The appointee of activist investor Carl Icahn — who started the job on May 14, 2018 — won praise from the company’s compensation committee for steering Xerox through a “turbulent” 2018 that included the ouster of the previous CEO as well as five board members, the scrapping of a deal with Fujifilm, as well as leading a reorganization of the company.
Visentin – who was a senior consultant at Icahn Enterprises until he was named CEO — was selected to lead Xerox by a board largely made up of members who owed their positions to Carl Icahn and Darwin Deason, two of the company’s majority shareholders.
Yet the compensation committee in its filing, said it still needed to woo Visentin in order to bring him on board, which included offering him a “significant one-time sign-on stock award” and “a modified single-trigger change in control agreement” good through May 2020.
“There was considerable speculation in the market about whether Xerox would continue to be an independent company,” the committee wrote. “Given that uncertainty, the Committee needed to make certain concessions to attract a CEO the Board believed was capable of stabilizing the business and engineering a turnaround.”
Visentin’s base salary was set at $756,522, with bonus and non-equity incentive awards of $3.3 million, a stock and option award of $19 million, and “other compensation” of $329,642, for a total pay package of $23.4 million. By comparison, it took ex-Xerox CEO Jeff Jacobson, three years – 2015, 2016, and 2017 – to make a total of $18.8 million.

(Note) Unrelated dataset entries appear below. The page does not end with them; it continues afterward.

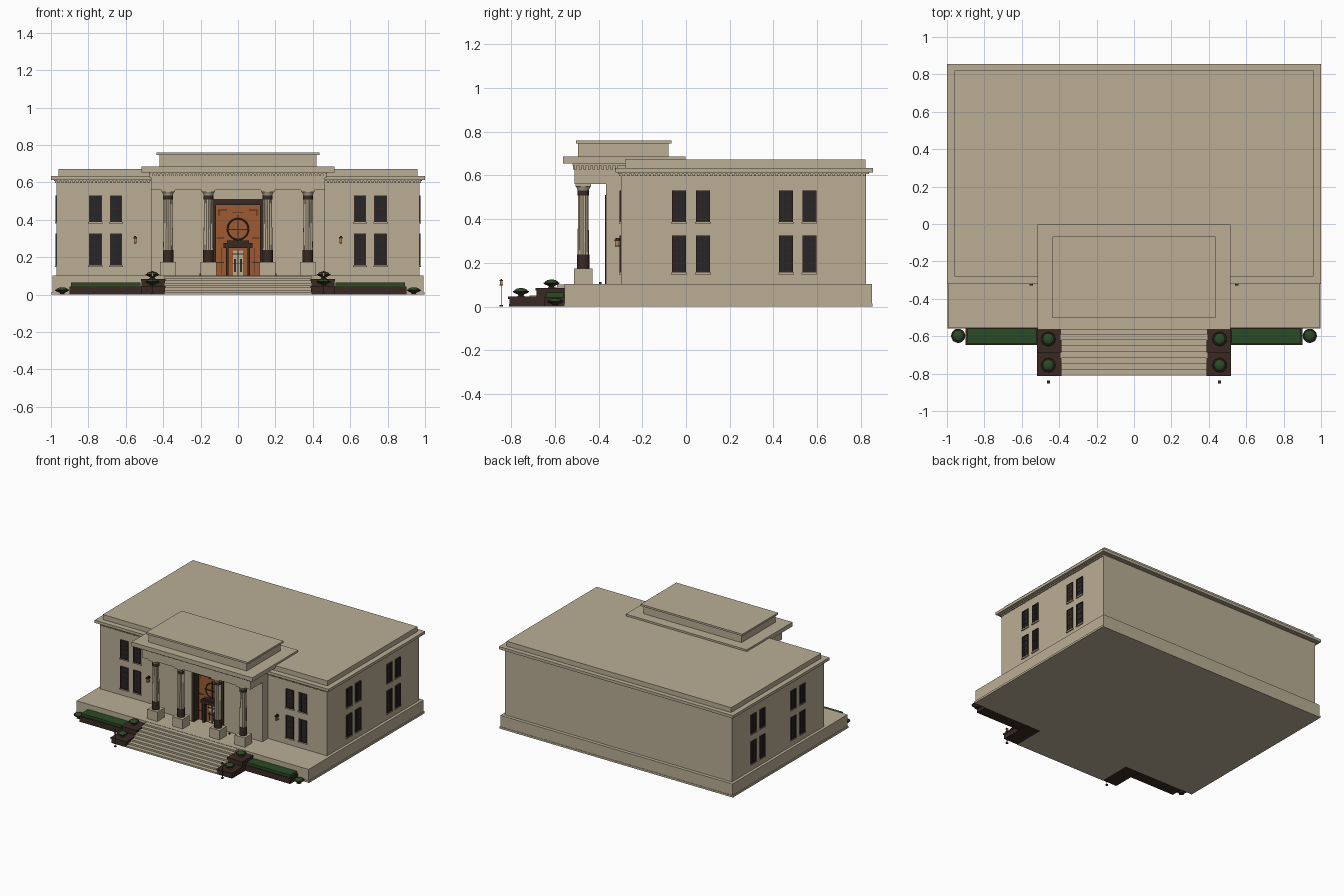
import bpy, bmesh, math

def mat(name, r, g, b):
    m = bpy.data.materials.new(name)
    m.diffuse_color = (r, g, b, 1)
    return m

STONE = mat("stone", 0.49, 0.42, 0.30)
BROWN = mat("dark brown", 0.042, 0.023, 0.017)
GLASS = mat("dark glass", 0.019, 0.019, 0.022)
WOOD = mat("orange wood", 0.34, 0.105, 0.032)
GREEN = mat("hedge green", 0.023, 0.068, 0.018)
LAMP = mat("lamp amber", 0.55, 0.22, 0.06)

def finish(name, bm, m, smooth=False):
    bmesh.ops.recalc_face_normals(bm, faces=bm.faces)
    me = bpy.data.meshes.new(name)
    bm.to_mesh(me)
    bm.free()
    me.materials.append(m)
    ob = bpy.data.objects.new(name, me)
    bpy.context.collection.objects.link(ob)
    if smooth:
        bpy.context.view_layer.objects.active = ob
        ob.select_set(True)
        bpy.ops.object.shade_smooth_by_angle(angle=math.radians(40))
        ob.select_set(False)
    return ob

def boxes(name, m, items, mirror=False):
    """Boxes given as x0, x1, y0, y1, z0, z1; mirrored over x on request."""
    bm = bmesh.new()
    if mirror:
        items = items + [(-b, -a, *r) for a, b, *r in items]
    for x0, x1, y0, y1, z0, z1 in items:
        for v in bmesh.ops.create_cube(bm, size=1)["verts"]:
            v.co.x = x0 + (v.co.x + .5) * (x1 - x0)
            v.co.y = y0 + (v.co.y + .5) * (y1 - y0)
            v.co.z = z0 + (v.co.z + .5) * (z1 - z0)
    return finish(name, bm, m)

def lathe(name, m, prof, spots, n=20, flute=0.0, smooth=True):
    """Turn an (r, z) profile at every (x, y, z) spot."""
    bm = bmesh.new()
    for cx, cy, cz in spots:
        rings = []
        for r, z in prof:
            rings.append([bm.verts.new((
                cx + (r - flute * (i % 2)) * math.cos(2 * math.pi * i / n),
                cy + (r - flute * (i % 2)) * math.sin(2 * math.pi * i / n), cz + z)) for i in range(n)])
        for a, b in zip(rings, rings[1:]):
            for i in range(n):
                bm.faces.new((a[i], a[(i + 1) % n], b[(i + 1) % n], b[i]))
        bm.faces.new(rings[0][::-1])
        bm.faces.new(rings[-1])
    return finish(name, bm, m, smooth)

# podium and main block
boxes("podium", STONE, [(-.992, .992, -.555, .85, 0, .102), (-.998, .998, -.558, .853, 0, .015)])
boxes("main_block", STONE, [(-.97, .97, -.297, .824, .1, .615)])
boxes("main_cornice", STONE, [(-1, 1, -.322, .855, .613, .634), (-.985, .985, -.31, .838, .607, .615)])
boxes("parapet", STONE, [(-.96, .96, -.28, .82, .634, .672)])

# dentils under the main cornice
d = [(-.965 + .02 * i, -.954 + .02 * i, -.306, -.296, .596, .609) for i in range(97) if abs(-.96 + .02 * i) > .47]
d += [(s * .974 - .005, s * .974 + .005, -.29 + .02 * i, -.279 + .02 * i, .596, .609)
      for i in range(56) for s in (-1, 1)]
boxes("main_dentils", STONE, d)

# entrance bay with a door opening, and the portico above it
boxes("entrance_bay", STONE, [(-.465, -.135, -.366, -.29, .1, .565), (.135, .465, -.366, -.29, .1, .565),
                              (-.135, .135, -.366, -.29, .51, .565)])
boxes("portico_beam", STONE, [(-.465, .465, -.51, -.28, .56, .635), (-.475, .475, -.52, -.28, .645, .655)])
boxes("portico_frieze", STONE, [(-.46, .46, -.505, -.28, .63, .65)])
boxes("portico_cornice", STONE, [(-.517, .517, -.563, -.003, .654, .686)])
boxes("attic", STONE, [(-.42, .42, -.494, -.08, .686, .748), (-.435, .435, -.503, -.067, .746, .76)])
d = [(-.469 + .0205 * i, -.457 + .0205 * i, -.518, -.5, .626, .648) for i in range(46)]
d += [(s * .468 - .006, s * .468 + .006, -.51 + .0205 * i, -.498 + .0205 * i, .626, .648)
      for i in range(10) for s in (-1, 1)]
boxes("portico_dentils", STONE, d)

# columns
cols = [(x, -.47, 0) for x in (-.374, -.158, .158, .374)]
boxes("column_pedestals", STONE, [(x - .043, x + .043, y - .043, y + .043, .1, .175) for x, y, z in cols])
lathe("column_lower_bands", BROWN, [(.028, .175), (.028, .238)], cols, 24)
lathe("column_shafts", STONE, [(.026, .236), (.024, .515)], cols, 32, .002, False)
lathe("column_necks", BROWN, [(.026, .508), (.026, .531)], cols, 24)
lathe("column_capitals", STONE, [(.025, .531), (.028, .54), (.034, .55)], cols, 24)
boxes("column_abacus", STONE, [(x - .036, x + .036, y - .036, y + .036, .549, .562) for x, y, z in cols])

# door: frame, wood panel, ring ornament, inner doorway
boxes("door_frame", BROWN, [(-.137, -.117, -.371, -.295, .1, .51), (.117, .137, -.371, -.295, .1, .51),
                            (-.137, .137, -.371, -.295, .478, .51)])
boxes("door_panel", WOOD, [(-.12, .12, -.312, -.295, .1, .48)])
boxes("door_bars", BROWN, [(-.003, .003, -.319, -.311, .29, .425), (-.065, .065, -.319, -.311, .346, .352)])
boxes("door_trim", BROWN, [(.06, .105, -.316, -.311, .45, .455), (.1, .105, -.316, -.311, .42, .455),
                           (.075, .115, -.316, -.311, .3, .304), (.075, .115, -.316, -.311, .17, .174),
                           (.085, .089, -.316, -.311, .11, .25), (-.03, .03, -.316, -.311, .438, .442)], True)
bpy.ops.mesh.primitive_torus_add(major_radius=.056, minor_radius=.004, major_segments=32, minor_segments=6,
                                 location=(0, -.314, .35), rotation=(math.pi / 2, 0, 0))
ring = bpy.context.object
ring.name = "door_ring"
ring.data.materials.append(BROWN)
boxes("inner_doorway", BROWN, [(-.065, -.05, -.34, -.311, .1, .255), (.05, .065, -.34, -.311, .1, .255),
                               (-.078, .078, -.345, -.311, .25, .275), (-.06, .06, -.34, -.311, .275, .289)])
boxes("inner_door_leaves", STONE, [(-.028, .028, -.317, -.311, .1, .235)])
boxes("inner_door_bars", BROWN, [(-.002, .002, -.322, -.311, .1, .235), (-.03, .03, -.322, -.311, .165, .17),
                                 (-.03, .03, -.322, -.311, .215, .22), (-.022, -.012, -.32, -.311, .12, .19),
                                 (.012, .022, -.32, -.311, .12, .19)])

# windows: glass plates, frames with glazing bars, sills
glass, frames, sills = [], [], []
def window(axis, a, b, z0, z1):
    def put(lst, a0, a1, c0, c1, out):
        if axis == "front":
            lst.append((a0, a1, -.297 - out, -.295, c0, c1))
        else:
            lst.append((.968, .97 + out, a0, a1, c0, c1))
    t = .005
    put(glass, a, b, z0, z1, .003)
    for e in (a, b - t):
        put(frames, e, e + t, z0, z1, .007)
    for e in (z0, z1 - t):
        put(frames, a, b, e, e + t, .007)
    for k in (1, 2):
        c = a + (b - a) * k / 3
        put(frames, c - .001, c + .001, z0, z1, .005)
    for k in (1, 2, 3):
        c = z0 + (z1 - z0) * k / 4
        put(frames, a, b, c - .001, c + .001, .005)
    put(sills, a - .004, b + .004, z0 - .008, z0, .009)
for z0, z1 in ((.155, .326), (.387, .531)):
    for a, b in ((.62, .685), (.728, .797)):
        window("front", a, b, z0, z1)
    for a in (-.064, .046, .426, .532):
        window("side", a, a + .064, z0, z1)
boxes("window_glass", GLASS, glass, True)
boxes("window_frames", BROWN, frames, True)
boxes("window_sills", STONE, sills, True)

# stairs and stepped side blocks
boxes("stairs", STONE, [(-.392, .392, -.81 + .0315 * i, -.55, 0, .0125 * (i + 1)) for i in range(8)])
boxes("stair_side_blocks", BROWN, [(.39, .515, -.808, -.555, 0, .04), (.387, .519, -.814, -.555, .034, .045),
                                   (.39, .515, -.683, -.555, .04, .076), (.387, .519, -.688, -.555, .074, .084)], True)

# hedges in planters
boxes("hedge_planters", BROWN, [(.517, .9, -.648, -.555, 0, .044)], True)
boxes("hedges", GREEN, [(.521, .893, -.64, -.558, .04, .064)], True)

# bowl planters with round bushes
bowls = [(s * x, y, z) for s in (-1, 1) for x, y, z in
         ((.458, -.755, .045), (.458, -.615, .084), (.94, -.598, 0))]
lathe("planter_bowls", BROWN, [(.018, 0), (.011, .006), (.014, .01), (.032, .018), (.038, .024), (.036, .027)], bowls)
lathe("planter_bushes", GREEN, [(.031, .024), (.029, .03), (.021, .036), (.008, .039)], bowls)

# lamp posts, wall lanterns and floor lights
boxes("lamp_posts", BROWN, [(.456, .46, -.847, -.843, 0, .11), (.451, .465, -.852, -.838, 0, .008),
                            (.45, .466, -.853, -.837, .116, .121), (.455, .461, -.848, -.842, .121, .127),
                            (.451, .465, -.852, -.838, .096, .1)], True)
boxes("lamp_post_lanterns", LAMP, [(.453, .463, -.85, -.84, .1, .116)], True)
boxes("wall_lantern_mounts", BROWN, [(.54, .56, -.328, -.297, .3, .307), (.545, .555, -.322, -.297, .307, .314),
                                     (.543, .557, -.325, -.297, .274, .279)], True)
boxes("wall_lantern_lights", LAMP, [(.543, .557, -.325, -.308, .279, .3)], True)
boxes("floor_lights", BROWN, [(.196, .206, -.397, -.387, .1, .112)], True)
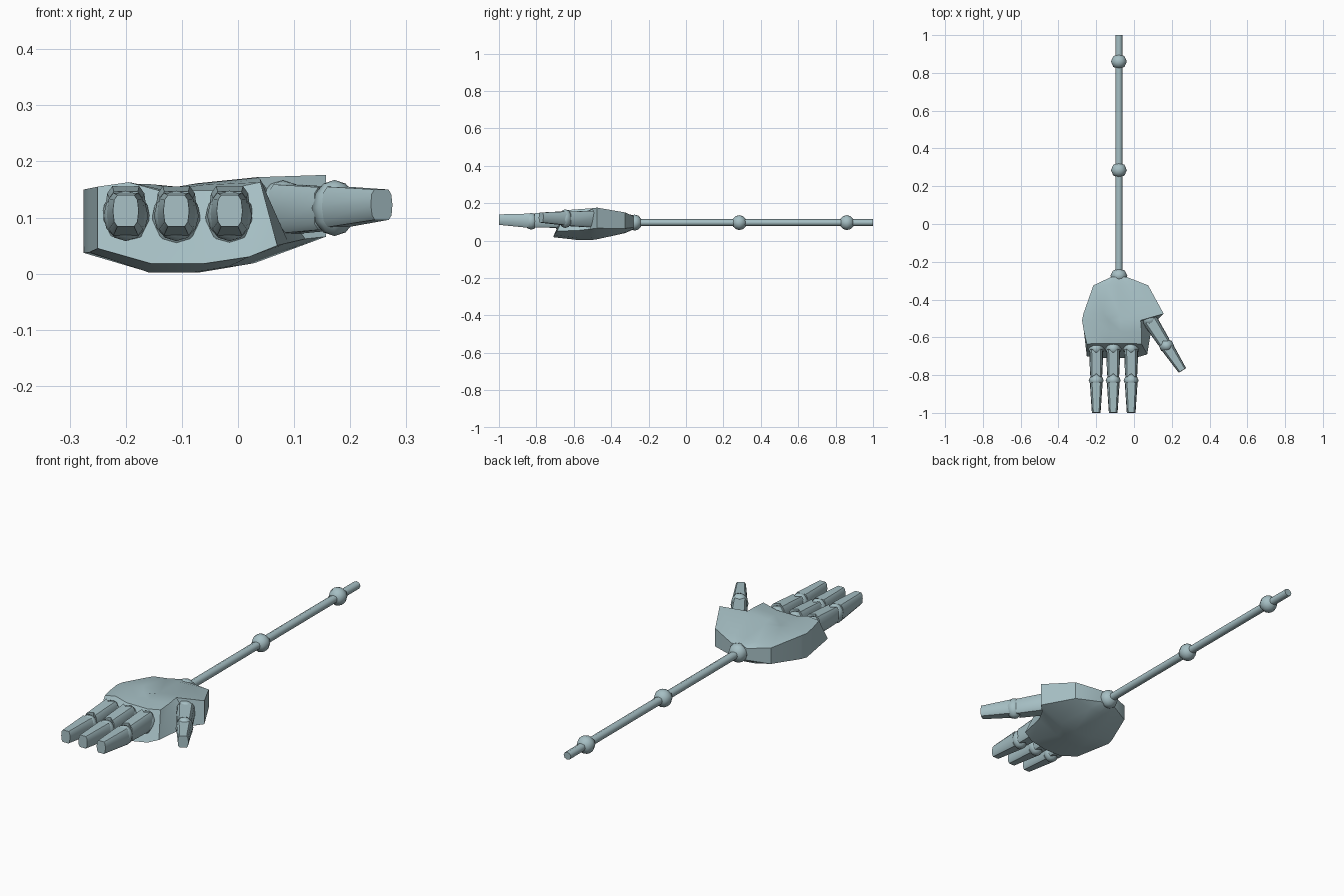
import bpy, bmesh, math
from mathutils import Vector

if "Cube" in bpy.data.objects:
    bpy.data.objects.remove(bpy.data.objects["Cube"])

mat = bpy.data.materials.new("pale teal grey")
mat.diffuse_color = (0.38, 0.52, 0.55, 1)
mat.use_nodes = True
mat.node_tree.nodes["Principled BSDF"].inputs["Base Color"].default_value = mat.diffuse_color


def finish(name, bm, angle=40):
    bmesh.ops.recalc_face_normals(bm, faces=bm.faces)
    me = bpy.data.meshes.new(name)
    bm.to_mesh(me)
    bm.free()
    ob = bpy.data.objects.new(name, me)
    bpy.context.collection.objects.link(ob)
    me.materials.append(mat)
    bpy.ops.object.select_all(action='DESELECT')
    ob.select_set(True)
    bpy.context.view_layer.objects.active = ob
    bpy.ops.object.shade_smooth_by_angle(angle=math.radians(angle))
    return ob


def loft(name, rings, angle=40):
    bm = bmesh.new()
    loops = [[bm.verts.new(p) for p in r] for r in rings]
    for a, b in zip(loops, loops[1:]):
        n = len(a)
        for i in range(n):
            bm.faces.new((a[i], a[(i + 1) % n], b[(i + 1) % n], b[i]))
    caps = [bm.faces.new(loops[0]), bm.faces.new(loops[-1])]
    bmesh.ops.triangulate(bm, faces=caps)
    return finish(name, bm, angle)


def ball(name, c, rx, ry, rz):
    bm = bmesh.new()
    bmesh.ops.create_uvsphere(bm, u_segments=8, v_segments=6, radius=1)
    for v in bm.verts:
        v.co = Vector((v.co.x * rx, v.co.y * ry, v.co.z * rz)) + Vector(c)
    return finish(name, bm, 50)


def segment(name, a, b, size_a, size_b, notch=0.0):
    """Chamfered square bar from a to b; notch makes zigzag cuffs at the ends."""
    a, b = Vector(a), Vector(b)
    d = (b - a).normalized()
    side = d.cross(Vector((0, 0, 1))).normalized()
    up = side.cross(d)
    prof = [(1, 0), (.9, .7), (.65, 1), (0, 1), (-.65, 1), (-.9, .7), (-1, 0),
            (-.9, -.7), (-.65, -1), (0, -1), (.65, -1), (.9, -.7)]

    def ring(c, s, sign):
        return [c + side * u * s[0] + up * w * s[1]
                + d * sign * (notch if u * w == 0 else 0)
                for u, w in prof]
    return loft(name, [ring(a, size_a, 1), ring(b, size_b, -1)])


# Arm rod and its joints
AX, AZ = -0.08, 0.096
rod = [[(AX + 0.019 * math.cos(k * math.pi / 4), y, AZ + 0.018 * math.sin(k * math.pi / 4))
        for k in range(8)] for y in (-0.28, 1.0)]
loft("arm_rod", rod, 50)
for nm, y, r in (("wrist_joint", -0.275, 0.045), ("elbow_joint", 0.285, 0.042),
                 ("shoulder_joint", 0.86, 0.042)):
    ball(nm, (AX, y, AZ), r, 0.04, r * 0.95)

# Palm: cross-sections from wrist to knuckles
# y, left x, right x top, right x low, top left z, mid z, right z, low right z, bottom z, low left z
sections = [
    (-0.280, -0.12, -0.04, -0.04, 0.125, 0.13, 0.13, 0.07, 0.06, 0.07),
    (-0.325, -0.215, 0.075, 0.075, 0.135, 0.145, 0.15, 0.065, 0.04, 0.06),
    (-0.475, -0.268, 0.157, 0.157, 0.15, 0.152, 0.176, 0.066, 0.007, 0.04),
    (-0.510, -0.275, 0.035, 0.12, 0.15, 0.15, 0.172, 0.062, 0.002, 0.037),
    (-0.570, -0.265, 0.04, 0.09, 0.152, 0.148, 0.168, 0.055, 0.002, 0.038),
]
rings = []
for y, xl, xr, xq, zl, zm, zr, zq, zb, zk in sections:
    w = xr - xl
    rings.append([(xl, y, zl), (xl + .25 * w, y, zl + .01), (xl + .45 * w, y, zm),
                  (xl + .65 * w, y, (zm + zr) / 2), (xr, y, zr), (xq, y, zq),
                  (xq - .3 * (xq - xl), y, zb + .2 * (zq - zb)),
                  (xl + .52 * (xq - xl), y, zb), (xl + .3 * (xq - xl), y, zb), (xl, y, zk)])
rings.append([(-0.25, -0.635, 0.155), (-0.195, -0.632, 0.163), (-0.14, -0.632, 0.148),
              (-0.03, -0.632, 0.148), (0.04, -0.635, 0.163), (0.07, -0.69, 0.05),
              (0.02, -0.705, 0.03), (-0.06, -0.71, 0.018), (-0.155, -0.71, 0.018),
              (-0.25, -0.70, 0.045)])
loft("palm", rings, 35)

# Fingers
for i, x in enumerate((-0.2, -0.11, -0.015)):
    n = f"finger_{i + 1}"
    ball(n + "_base_joint", (x, -0.66, 0.095), 0.044, 0.042, 0.057)
    segment(n + "_base", (x, -0.66, 0.112), (x, -0.81, 0.108), (0.037, 0.044), (0.033, 0.038), 0.02)
    ball(n + "_middle_joint", (x, -0.828, 0.103), 0.04, 0.036, 0.045)
    segment(n + "_tip", (x, -0.84, 0.106), (x, -1.0, 0.112), (0.034, 0.038), (0.023, 0.028))

# Thumb
ball("thumb_base_joint", (0.08, -0.505, 0.12), 0.045, 0.04, 0.046)
segment("thumb_base", (0.085, -0.51, 0.115), (0.162, -0.632, 0.116), (0.04, 0.044), (0.034, 0.038), 0.015)
ball("thumb_middle_joint", (0.172, -0.645, 0.117), 0.04, 0.037, 0.05)
segment("thumb_tip", (0.178, -0.655, 0.119), (0.256, -0.775, 0.123), (0.034, 0.036), (0.023, 0.027))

The latest regulatory filing shows a different compensation payout than the company initially planned. In a May 14, 2018 letter to Visentin filed with the U.S. Securities and Exchange Commission, Xerox said he would receive $1.2 million base salary — almost half a million more than what he received — a maximum annual bonus of $2.4 million, a sign on bonus of $1.5 million, $10 million in stock as an initial equity award, and no less than an additional $10 million in stock as a long-term incentive.
Xerox did not respond for comment about the disparity by press time.
“Mr. Visentin’s ongoing compensation package was set at the approximate median of our competitive peer group, which we selected through methodical analysis and discussion,” the committee wrote. “We first developed a peer group list of companies that are similar to Xerox in term of industry, revenue and market capitalization. We compared against these companies to develop a range of market compensation, one of the key factors used to set compensation for our (named executive officers). Other factors included experience and performance over time. We believe that compensation packages for our NEOs are structured appropriately to the external market for their roles and that there is sufficient performance based pay to create a strong alignment with Xerox performance.”
The value of Xerox’s stock has increased since Visentin took over, with shares increasing nearly 7 percent over that time to $32.71 as of Thursday. But in its most recent Q1 earnings call, revenue was down 9.4 percent, off some $224 million, year over year. Sales were also down in Q4 by 7.8 percent, and down 4.2 percent for FY 18.